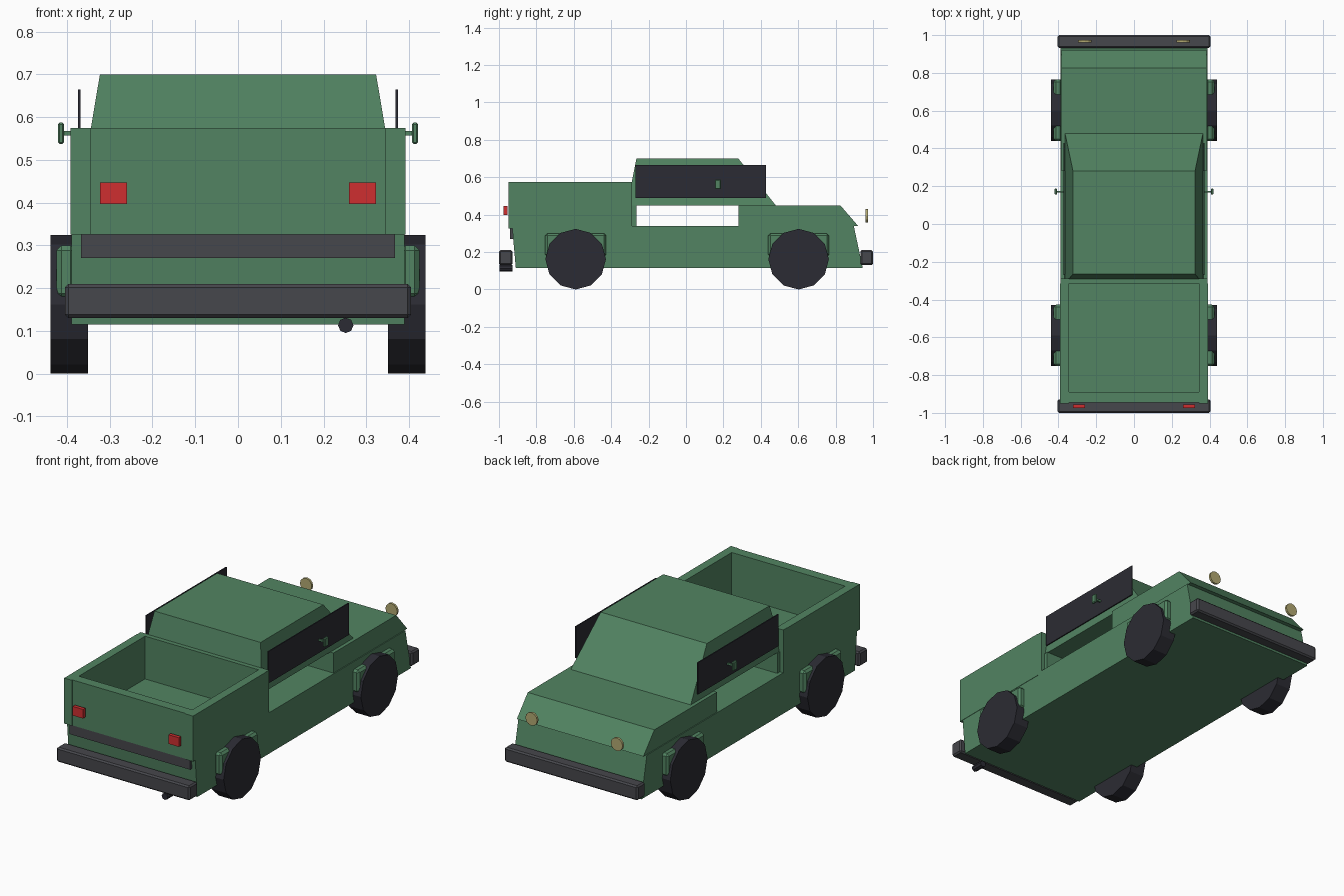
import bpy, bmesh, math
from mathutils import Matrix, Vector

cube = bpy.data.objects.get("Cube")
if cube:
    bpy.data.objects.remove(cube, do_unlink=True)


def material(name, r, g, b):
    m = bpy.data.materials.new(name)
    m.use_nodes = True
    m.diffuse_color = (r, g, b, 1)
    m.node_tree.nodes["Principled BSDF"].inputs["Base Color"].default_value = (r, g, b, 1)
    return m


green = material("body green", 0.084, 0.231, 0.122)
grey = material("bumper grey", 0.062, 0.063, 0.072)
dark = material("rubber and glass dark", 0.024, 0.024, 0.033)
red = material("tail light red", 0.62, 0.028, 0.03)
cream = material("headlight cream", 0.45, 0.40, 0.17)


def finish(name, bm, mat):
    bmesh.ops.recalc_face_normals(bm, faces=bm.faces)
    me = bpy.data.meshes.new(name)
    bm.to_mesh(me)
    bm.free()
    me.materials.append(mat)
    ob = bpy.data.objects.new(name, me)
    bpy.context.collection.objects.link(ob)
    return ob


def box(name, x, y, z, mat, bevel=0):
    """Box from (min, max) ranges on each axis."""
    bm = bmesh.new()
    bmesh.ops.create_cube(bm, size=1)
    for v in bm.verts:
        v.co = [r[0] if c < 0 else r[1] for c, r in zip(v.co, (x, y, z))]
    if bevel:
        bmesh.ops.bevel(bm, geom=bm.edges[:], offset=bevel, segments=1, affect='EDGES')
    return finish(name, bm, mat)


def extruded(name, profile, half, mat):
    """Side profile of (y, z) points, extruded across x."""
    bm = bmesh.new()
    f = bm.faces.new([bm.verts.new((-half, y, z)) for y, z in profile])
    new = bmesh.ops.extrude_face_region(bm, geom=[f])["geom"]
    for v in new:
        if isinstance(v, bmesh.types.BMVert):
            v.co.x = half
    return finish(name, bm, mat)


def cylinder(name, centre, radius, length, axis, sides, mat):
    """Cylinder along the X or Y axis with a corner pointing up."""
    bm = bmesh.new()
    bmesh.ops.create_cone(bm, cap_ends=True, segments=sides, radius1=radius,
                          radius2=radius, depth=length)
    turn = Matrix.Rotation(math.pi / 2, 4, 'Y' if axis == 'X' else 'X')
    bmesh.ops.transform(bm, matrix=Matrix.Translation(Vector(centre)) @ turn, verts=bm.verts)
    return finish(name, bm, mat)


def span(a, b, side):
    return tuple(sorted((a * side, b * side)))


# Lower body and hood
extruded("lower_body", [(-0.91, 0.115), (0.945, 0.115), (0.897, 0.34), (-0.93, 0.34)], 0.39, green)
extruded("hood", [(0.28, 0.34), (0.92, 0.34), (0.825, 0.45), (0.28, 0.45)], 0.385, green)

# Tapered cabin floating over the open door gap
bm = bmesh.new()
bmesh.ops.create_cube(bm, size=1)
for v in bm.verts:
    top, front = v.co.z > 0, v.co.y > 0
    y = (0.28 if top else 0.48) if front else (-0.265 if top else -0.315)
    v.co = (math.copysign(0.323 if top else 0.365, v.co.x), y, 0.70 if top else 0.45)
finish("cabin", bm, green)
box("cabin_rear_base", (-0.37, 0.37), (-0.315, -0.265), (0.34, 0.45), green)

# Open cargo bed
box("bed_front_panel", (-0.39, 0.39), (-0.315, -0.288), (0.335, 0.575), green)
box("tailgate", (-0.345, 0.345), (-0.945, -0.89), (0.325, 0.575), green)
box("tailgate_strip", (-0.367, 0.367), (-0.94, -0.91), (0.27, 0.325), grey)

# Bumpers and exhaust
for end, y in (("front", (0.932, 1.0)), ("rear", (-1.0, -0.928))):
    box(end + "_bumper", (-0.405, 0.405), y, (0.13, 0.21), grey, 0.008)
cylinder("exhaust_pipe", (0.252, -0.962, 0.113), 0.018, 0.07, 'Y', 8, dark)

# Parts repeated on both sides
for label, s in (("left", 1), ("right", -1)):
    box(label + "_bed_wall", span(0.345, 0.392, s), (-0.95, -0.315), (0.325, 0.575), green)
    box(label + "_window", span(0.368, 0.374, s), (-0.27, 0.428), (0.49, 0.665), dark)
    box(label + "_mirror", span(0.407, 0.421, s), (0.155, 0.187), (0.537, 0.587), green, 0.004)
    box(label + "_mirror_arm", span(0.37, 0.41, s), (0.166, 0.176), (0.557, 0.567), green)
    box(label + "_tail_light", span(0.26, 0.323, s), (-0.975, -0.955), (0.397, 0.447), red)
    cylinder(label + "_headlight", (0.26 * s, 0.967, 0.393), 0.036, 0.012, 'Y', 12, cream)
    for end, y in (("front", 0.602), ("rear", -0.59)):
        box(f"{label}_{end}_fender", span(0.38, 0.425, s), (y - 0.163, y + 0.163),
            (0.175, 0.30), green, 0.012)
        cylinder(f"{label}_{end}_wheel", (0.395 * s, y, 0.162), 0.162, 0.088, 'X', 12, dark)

+ + + + +

### Exercise details
All of the records above are to be copied exactly, minus the pictures.

### Written solution
import bpy, bmesh, math
from mathutils import Matrix, Vector

cube = bpy.data.objects.get("Cube")
if cube:
    bpy.data.objects.remove(cube, do_unlink=True)


def material(name, r, g, b):
    m = bpy.data.materials.new(name)
    m.use_nodes = True
    m.diffuse_color = (r, g, b, 1)
    m.node_tree.nodes["Principled BSDF"].inputs["Base Color"].default_value = (r, g, b, 1)
    return m


green = material("body green", 0.084, 0.231, 0.122)
grey = material("bumper grey", 0.062, 0.063, 0.072)
dark = material("rubber and glass dark", 0.024, 0.024, 0.033)
red = material("tail light red", 0.62, 0.028, 0.03)
cream = material("headlight cream", 0.45, 0.40, 0.17)


def finish(name, bm, mat):
    bmesh.ops.recalc_face_normals(bm, faces=bm.faces)
    me = bpy.data.meshes.new(name)
    bm.to_mesh(me)
    bm.free()
    me.materials.append(mat)
    ob = bpy.data.objects.new(name, me)
    bpy.context.collection.objects.link(ob)
    return ob


def box(name, x, y, z, mat, bevel=0):
    """Box from (min, max) ranges on each axis."""
    bm = bmesh.new()
    bmesh.ops.create_cube(bm, size=1)
    for v in bm.verts:
        v.co = [r[0] if c < 0 else r[1] for c, r in zip(v.co, (x, y, z))]
    if bevel:
        bmesh.ops.bevel(bm, geom=bm.edges[:], offset=bevel, segments=1, affect='EDGES')
    return finish(name, bm, mat)


def extruded(name, profile, half, mat):
    """Side profile of (y, z) points, extruded across x."""
    bm = bmesh.new()
    f = bm.faces.new([bm.verts.new((-half, y, z)) for y, z in profile])
    new = bmesh.ops.extrude_face_region(bm, geom=[f])["geom"]
    for v in new:
        if isinstance(v, bmesh.types.BMVert):
            v.co.x = half
    return finish(name, bm, mat)


def cylinder(name, centre, radius, length, axis, sides, mat):
    """Cylinder along the X or Y axis with a corner pointing up."""
    bm = bmesh.new()
    bmesh.ops.create_cone(bm, cap_ends=True, segments=sides, radius1=radius,
                          radius2=radius, depth=length)
    turn = Matrix.Rotation(math.pi / 2, 4, 'Y' if axis == 'X' else 'X')
    bmesh.ops.transform(bm, matrix=Matrix.Translation(Vector(centre)) @ turn, verts=bm.verts)
    return finish(name, bm, mat)


def span(a, b, side):
    return tuple(sorted((a * side, b * side)))


# Lower body and hood
extruded("lower_body", [(-0.91, 0.115), (0.945, 0.115), (0.897, 0.34), (-0.93, 0.34)], 0.39, green)
extruded("hood", [(0.28, 0.34), (0.92, 0.34), (0.825, 0.45), (0.28, 0.45)], 0.385, green)

# Tapered cabin floating over the open door gap
bm = bmesh.new()
bmesh.ops.create_cube(bm, size=1)
for v in bm.verts:
    top, front = v.co.z > 0, v.co.y > 0
    y = (0.28 if top else 0.48) if front else (-0.265 if top else -0.315)
    v.co = (math.copysign(0.323 if top else 0.365, v.co.x), y, 0.70 if top else 0.45)
finish("cabin", bm, green)
box("cabin_rear_base", (-0.37, 0.37), (-0.315, -0.265), (0.34, 0.45), green)

# Open cargo bed
box("bed_front_panel", (-0.39, 0.39), (-0.315, -0.288), (0.335, 0.575), green)
box("tailgate", (-0.345, 0.345), (-0.945, -0.89), (0.325, 0.575), green)
box("tailgate_strip", (-0.367, 0.367), (-0.94, -0.91), (0.27, 0.325), grey)

# Bumpers and exhaust
for end, y in (("front", (0.932, 1.0)), ("rear", (-1.0, -0.928))):
    box(end + "_bumper", (-0.405, 0.405), y, (0.13, 0.21), grey, 0.008)
cylinder("exhaust_pipe", (0.252, -0.962, 0.113), 0.018, 0.07, 'Y', 8, dark)

# Parts repeated on both sides
for label, s in (("left", 1), ("right", -1)):
    box(label + "_bed_wall", span(0.345, 0.392, s), (-0.95, -0.315), (0.325, 0.575), green)
    box(label + "_window", span(0.368, 0.374, s), (-0.27, 0.428), (0.49, 0.665), dark)
    box(label + "_mirror", span(0.407, 0.421, s), (0.155, 0.187), (0.537, 0.587), green, 0.004)
    box(label + "_mirror_arm", span(0.37, 0.41, s), (0.166, 0.176), (0.557, 0.567), green)
    box(label + "_tail_light", span(0.26, 0.323, s), (-0.975, -0.955), (0.397, 0.447), red)
    cylinder(label + "_headlight", (0.26 * s, 0.967, 0.393), 0.036, 0.012, 'Y', 12, cream)
    for end, y in (("front", 0.602), ("rear", -0.59)):
        box(f"{label}_{end}_fender", span(0.38, 0.425, s), (y - 0.163, y + 0.163),
            (0.175, 0.30), green, 0.012)
        cylinder(f"{label}_{end}_wheel", (0.395 * s, y, 0.162), 0.162, 0.088, 'X', 12, dark)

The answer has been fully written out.